The Idea of the Algorithm
The algorithm itself proceeds as follows:
- Find the smallest element in each row of the matrix. Subtract this element from all of the other elements in the row.
- Repeat the same procedure for columns.
- The next step is to cover all of the zeroes produced in the matrix using lines, both horizontal and vertical. The number of lines should be minimal.
- We then count the number of lines that are needed to be drawn. If it equals the order of the matrix, then an optimal solution is possible. If the number of lines is lesser in comparison, the optimal solution may not have been found yet and the next step must be executed.
- Next, find the smallest element in the matrix that has not been covered by any of the lines. You will have to subtract this element from each of the uncovered rows remaining and then add it to each of the covered columns.
General Problem Statement
Now that we know about the Hungarian Algorithm for Assignment Problem in its true form, it is time to generalize the overall problem. The assignment problem goes something like this. Assume that you have a total of n resources which you need to assign to n tasks in a one to one mapping scheme. Keep in mind that all of the resources need to be assigned to all of the tasks i.e. it must be a complete mapping.
Also assume that you know all of the costs required to assign a resource to a given task. Given all of the information stated above, what you need to find out is the most optimal way of assigning these resources to tasks, such that the total costs incurred is the minimum. As such, it is basically a minimization problem at its very core. This idea should help you understand the logic behind some of the steps mentioned above.
What you need in order to find the solution to such a problem is the mathematical model for the general statement of a given problem. In this case, we present this model in the form of a square n x n matrix as shown below.
Assume that C (i, j) is the cost incurred in assigning the ith number resource to the jth number task.
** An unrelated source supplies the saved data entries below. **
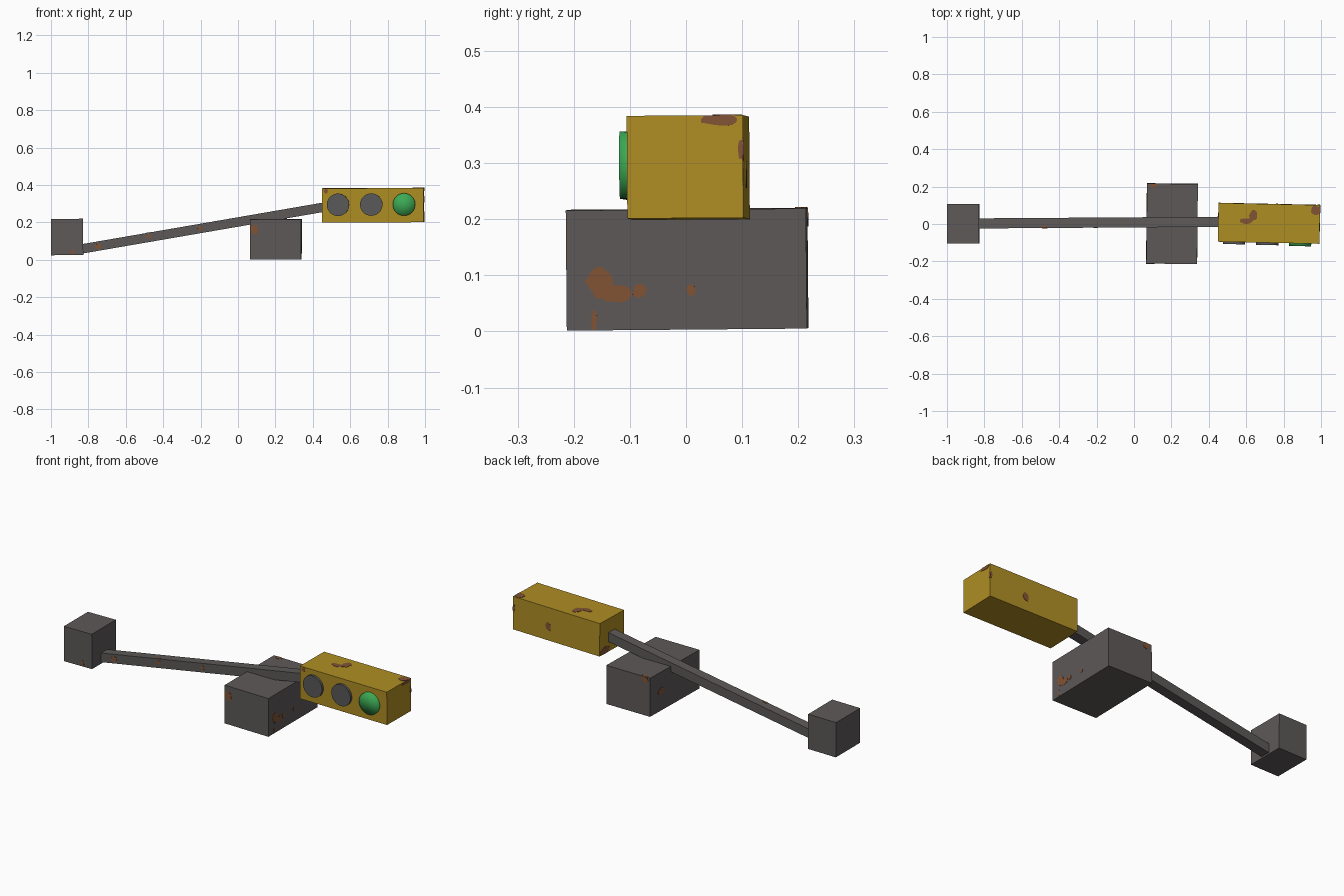
import bpy, bmesh, math, random
from mathutils import Matrix, Vector, Euler

if "Cube" in bpy.data.objects:
    bpy.data.objects.remove(bpy.data.objects["Cube"])

random.seed(4)


def material(name, rgb):
    m = bpy.data.materials.new(name)
    m.diffuse_color = (*rgb, 1)
    m.use_nodes = True
    m.node_tree.nodes["Principled BSDF"].inputs["Base Color"].default_value = m.diffuse_color
    return m


GREY = material("weathered grey", (0.11, 0.10, 0.098))
LENS = material("dark lens", (0.10, 0.10, 0.105))
YELLOW = material("signal yellow", (0.43, 0.27, 0.017))
GREEN = material("lit green", (0.045, 0.40, 0.09))
RUST = material("rust brown", (0.22, 0.088, 0.035))


def make_object(name, bm, mat):
    mesh = bpy.data.meshes.new(name)
    bmesh.ops.recalc_face_normals(bm, faces=bm.faces)
    bm.to_mesh(mesh)
    bm.free()
    mesh.materials.append(mat)
    ob = bpy.data.objects.new(name, mesh)
    bpy.context.collection.objects.link(ob)
    return ob


def box(name, centre, size, mat, rot=(0, 0, 0)):
    """Slightly tilted block; returns its frame for attaching details."""
    frame = Matrix.Translation(centre) @ Euler([math.radians(a) for a in rot]).to_matrix().to_4x4()
    bm = bmesh.new()
    bmesh.ops.create_cube(bm, size=1, matrix=frame @ Matrix.Diagonal((*size, 1)))
    make_object(name, bm, mat)
    return frame, size


def rust(name, block, axis, side, blobs):
    """Thin irregular plates on one face; blobs are (u, v, ru, rv) from the face centre."""
    frame, size = block
    ua, va = [a for a in range(3) if a != axis]
    bm = bmesh.new()
    for u, v, ru, rv in blobs:
        ring = []
        for i in range(14):
            a = math.tau * i / 14
            r = random.uniform(0.8, 1.1)
            p = Vector((0, 0, 0))
            p[ua] = max(-size[ua] / 2, min(size[ua] / 2, u + ru * r * math.cos(a)))
            p[va] = max(-size[va] / 2, min(size[va] / 2, v + rv * r * math.sin(a)))
            p[axis] = side * size[axis] / 2
            ring.append(p)
        out = Vector((0, 0, 0))
        out[axis] = side * 0.0015
        low = [bm.verts.new(frame @ (p - out)) for p in ring]
        top = [bm.verts.new(frame @ (p + out)) for p in ring]
        bm.faces.new(low[::-1])
        bm.faces.new(top)
        for i in range(14):
            j = (i + 1) % 14
            bm.faces.new((low[i], low[j], top[j], top[i]))
    make_object(name, bm, RUST)


# Main blocks
foot = box("foot_block", (-0.914, 0.002, 0.122), (0.172, 0.212, 0.194), GREY, (0, -0.5, 0))
base = box("base_block", (0.203, 0.002, 0.111), (0.272, 0.428, 0.214), GREY, (0.5, 0.3, -0.6))
housing = box("signal_housing", (0.722, 0.004, 0.292), (0.543, 0.207, 0.183), YELLOW, (0.4, -0.3, -1.2))

# Sloping pole between foot and housing
start, end = Vector((-0.86, 0.003, 0.054)), Vector((0.48, 0.012, 0.285))
d = end - start
pole = box("pole", (start + end) / 2, (d.length, 0.054, 0.05), GREY,
           (0, -math.degrees(math.atan2(d.z, d.x)), math.degrees(math.atan2(d.y, d.x))))

# Three round lamps on the front of the housing
frame, size = housing
for name, x, depth, mat in (("left_lamp", -0.185, 0.012, LENS), ("middle_lamp", -0.007, 0.013, LENS),
                            ("right_lamp", 0.168, 0.015, GREEN)):
    length = depth + 0.02
    place = (frame @ Matrix.Translation((x, -size[1] / 2 - depth + length / 2, 0.004))
             @ Matrix.Rotation(math.pi / 2, 4, 'X'))
    bm = bmesh.new()
    bmesh.ops.create_cone(bm, cap_ends=True, cap_tris=True, segments=32, radius1=0.06,
                          radius2=0.06, depth=length, matrix=place)
    lamp = make_object(name, bm, mat)
    if mat == GREEN:
        lamp.data.shade_smooth()

# Rust patches on the housing
rust("housing_top_rust", housing, 2, 1, [(-0.12, 0.01, 0.035, 0.018), (-0.085, 0.04, 0.022, 0.03),
                                         (0.25, 0.075, 0.028, 0.025)])
rust("housing_front_rust", housing, 1, -1, [(-0.25, 0.078, 0.012, 0.014)])
rust("housing_end_rust", housing, 0, 1, [(0.062, 0.085, 0.034, 0.014), (0.1, 0.03, 0.005, 0.02)])
rust("housing_back_rust", housing, 1, 1, [(0.05, -0.015, 0.018, 0.025), (0.265, 0.03, 0.008, 0.02)])
rust("housing_inner_rust", housing, 0, -1, [(0.06, -0.075, 0.04, 0.022)])

# Rust patches on the base
rust("base_side_rust", base, 0, 1, [(-0.155, -0.02, 0.024, 0.03), (-0.125, -0.042, 0.028, 0.016),
                                    (-0.083, -0.037, 0.012, 0.013), (0.008, -0.037, 0.008, 0.012),
                                    (-0.165, -0.09, 0.005, 0.02)])
rust("base_front_rust", base, 1, -1, [(-0.118, 0.06, 0.024, 0.018), (-0.11, 0.045, 0.017, 0.02)])
rust("base_back_rust", base, 1, 1, [(-0.105, 0.09, 0.02, 0.018)])
rust("base_top_rust", base, 2, 1, [(-0.1, 0.204, 0.02, 0.012)])
rust("base_inner_rust", base, 0, -1, [(0.12, 0.0, 0.025, 0.02)])

# Rust patches on the foot and pole
rust("foot_rust", foot, 1, -1, [(0.028, -0.08, 0.008, 0.018)])
rust("pole_front_rust", pole, 1, -1, [(-0.565, 0, 0.018, 0.016), (-0.29, 0.005, 0.015, 0.01),
                                      (-0.015, 0.0, 0.01, 0.016)])
rust("pole_top_rust", pole, 2, 1, [(-0.29, -0.02, 0.015, 0.007)])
The cost matrix is defined to be of the order of n x n and is shown above. The sum of all the entries in the matrix is considered to be the total cost of the matrix. Also, it is intuitive that the lowest cost possible in the matrix is known as the optimal assignment for the given matrix. Thus, the Hungarian Algorithm for Assignment Problem is formalized into a standard form.
Generally speaking, the Hungarian algorithm is one of the most efficient methods of solving the minimization problem in assignment operations. There are several others that have been meted out and are equally used, keeping in mind the kind of problems we are facing. Some of the other options that you have at your disposal include the simplex algorithm and the auction algorithm alongside its different variants.
After all, the assignment problem at its very core is simply a variation of the transportation problem. The transportation problem on the other hand is a variation of the minimum cost flow problem which also happens to be a more complicated derivative of the linear problem. And as we all know, the linear problem can be solved using the simplex method.
As such, by using the relations stated above, it is logical to say that it is possible to solve an assignment problem using simplex method alone. Each algorithm specializes in a certain aspect of calculation which is why it is important to understand exactly what that is.
The Hungarian Algorithm for Assignment Problem is no different. You should have a clear understanding about why this algorithm is as efficient as people call it to be and where you should apply it. All of the theory mentioned above should help you get an idea regarding what that is or what that is supposed to be like.